Other clients had very limited space and when they entered their home from the garage, they wanted a place to put down their keys, but there wasn’t a convenient spot.  Our solution was to create a recessed niche in the wall along with shelves for putting keys and other small items. 

Some families have programmatic needs where they want one room to function in multiple ways, so we devise a way to combine spaces. For instance when square footage is limited, sleek pocket doors can divide one large room into two, instantly creating private guest quarters. Here’s an example.  

We’re always thinking of practical, aesthetic ways to streamline and see how we can pair things together based on square footage and budget constraints.

Design Solutions: The Functional and the Aesthetic 

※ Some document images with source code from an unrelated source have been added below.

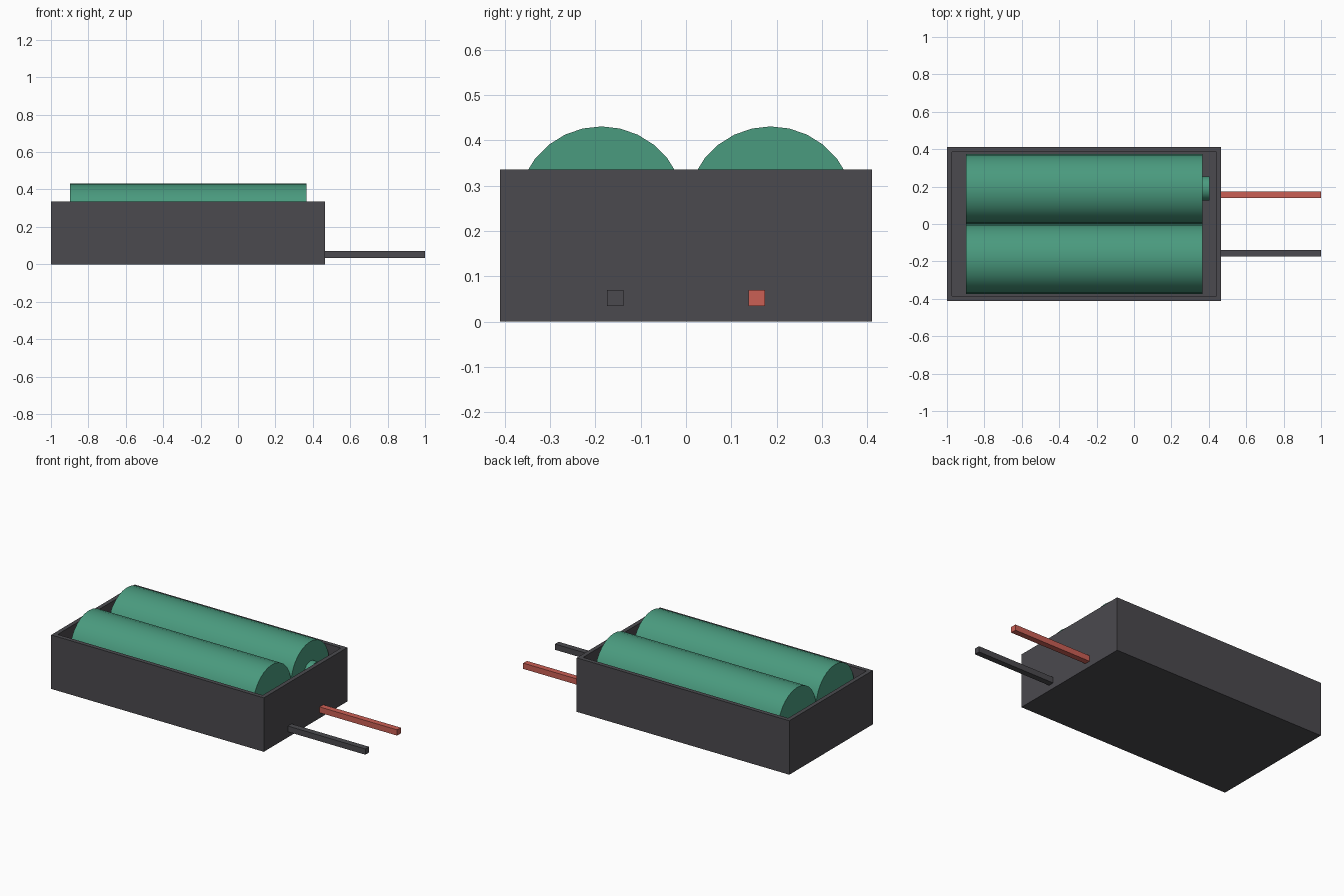
import bpy, bmesh, math
from mathutils import Matrix

if "Cube" in bpy.data.objects:
    bpy.data.objects.remove(bpy.data.objects["Cube"])


def material(name, rgb):
    m = bpy.data.materials.new(name)
    m.diffuse_color = (*rgb, 1)
    m.use_nodes = True
    m.node_tree.nodes["Principled BSDF"].inputs["Base Color"].default_value = m.diffuse_color
    return m


BLACK = material("black plastic", (0.070, 0.068, 0.077))
GREEN = material("green wrap", (0.068, 0.325, 0.210))
RED = material("red insulation", (0.600, 0.115, 0.090))


def finish(name, bm, mat):
    mesh = bpy.data.meshes.new(name)
    bm.to_mesh(mesh)
    bm.free()
    mesh.materials.append(mat)
    ob = bpy.data.objects.new(name, mesh)
    bpy.context.collection.objects.link(ob)
    return ob


def box_mesh(x0, x1, y0, y1, z0, z1):
    bm = bmesh.new()
    centre = Matrix.Translation(((x0 + x1) / 2, (y0 + y1) / 2, (z0 + z1) / 2))
    size = Matrix.Diagonal((x1 - x0, y1 - y0, z1 - z0, 1))
    bmesh.ops.create_cube(bm, size=1, matrix=centre @ size)
    return bm


def rod(name, x0, x1, y, z, r, mat, sides=28):
    """Cylinder along x, smooth on its side and sharp at its ends."""
    bm = bmesh.new()
    m = Matrix.Translation(((x0 + x1) / 2, y, z)) @ Matrix.Rotation(math.pi / 2, 4, 'Y')
    bmesh.ops.create_cone(bm, cap_ends=True, segments=sides, radius1=r,
                          radius2=r, depth=x1 - x0, matrix=m)
    ob = finish(name, bm, mat)
    bpy.ops.object.select_all(action='DESELECT')
    ob.select_set(True)
    bpy.context.view_layer.objects.active = ob
    bpy.ops.object.shade_smooth_by_angle(angle=math.radians(30))
    return ob


# Open tray: inset the top face for the rim, then push it down to the floor
WALL, FLOOR, HEIGHT = 0.037, 0.04, 0.336
bm = box_mesh(-1, 0.466, -0.411, 0.411, 0, HEIGHT)
bm.normal_update()
top = max(bm.faces, key=lambda f: f.calc_center_median().z)
bmesh.ops.inset_region(bm, faces=[top], thickness=WALL)
sunk = bmesh.ops.extrude_face_region(bm, geom=[top])
bmesh.ops.translate(bm, vec=(0, 0, FLOOR - HEIGHT),
                    verts=[g for g in sunk["geom"] if isinstance(g, bmesh.types.BMVert)])
if top.is_valid:
    bmesh.ops.delete(bm, geom=[top], context='FACES_ONLY')
bmesh.ops.recalc_face_normals(bm, faces=bm.faces)
finish("tray", bm, BLACK)

# Two cells side by side, with the terminal on the rear one
for label, y in (("front", -0.187), ("rear", 0.187)):
    rod(label + "_cell", -0.897, 0.366, y, 0.245, 0.186, GREEN)
rod("rear_cell_terminal", 0.36, 0.403, 0.19, 0.245, 0.065, GREEN)

# Square leads leaving the right end
for label, y, mat in (("black", -0.156, BLACK), ("red", 0.156, RED)):
    finish(label + "_lead",
           box_mesh(0.45, 1, y - 0.018, y + 0.018, 0.034, 0.07), mat)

Back in the studio with our “research findings,” we sketch out designs.  We take the building code and zoning requirements into account, along with budgetary and stylistic requirements.  We translate the fieldwork into accurate and workable solutions on the computer.  However, since a schematic floor plan doesn’t have all of the details worked out perfectly, we do reviews and revisions.  After one or two rounds with our client’s input, we’ll establish the initial SD which leads us to Design Development, DD. 

We want to emphasize that since Schematic Design is the discovery phase, we take the time to really get to know our clients’ needs and their dreams, as well.  We determine what’s needed now, and we anticipate future changes to come. Homeowners who wonder whether they should hire an architect should understand that as visionary architects, we not only design practical solutions, we comprehend and imagine how to improve your lifestyle — we go deeper into the aesthetics and take in all of the details with a meticulous and careful methodology.  In other words — we work really hard to make sure everything functions well for you, and we make sure your home feels luxurious and looks stunning, too.  In our next post, we’ll show you the specifics of how we take SD to DD.  Stay tuned, this is where it gets fun! 

(photo by bongkarn thanyakij from Pexels)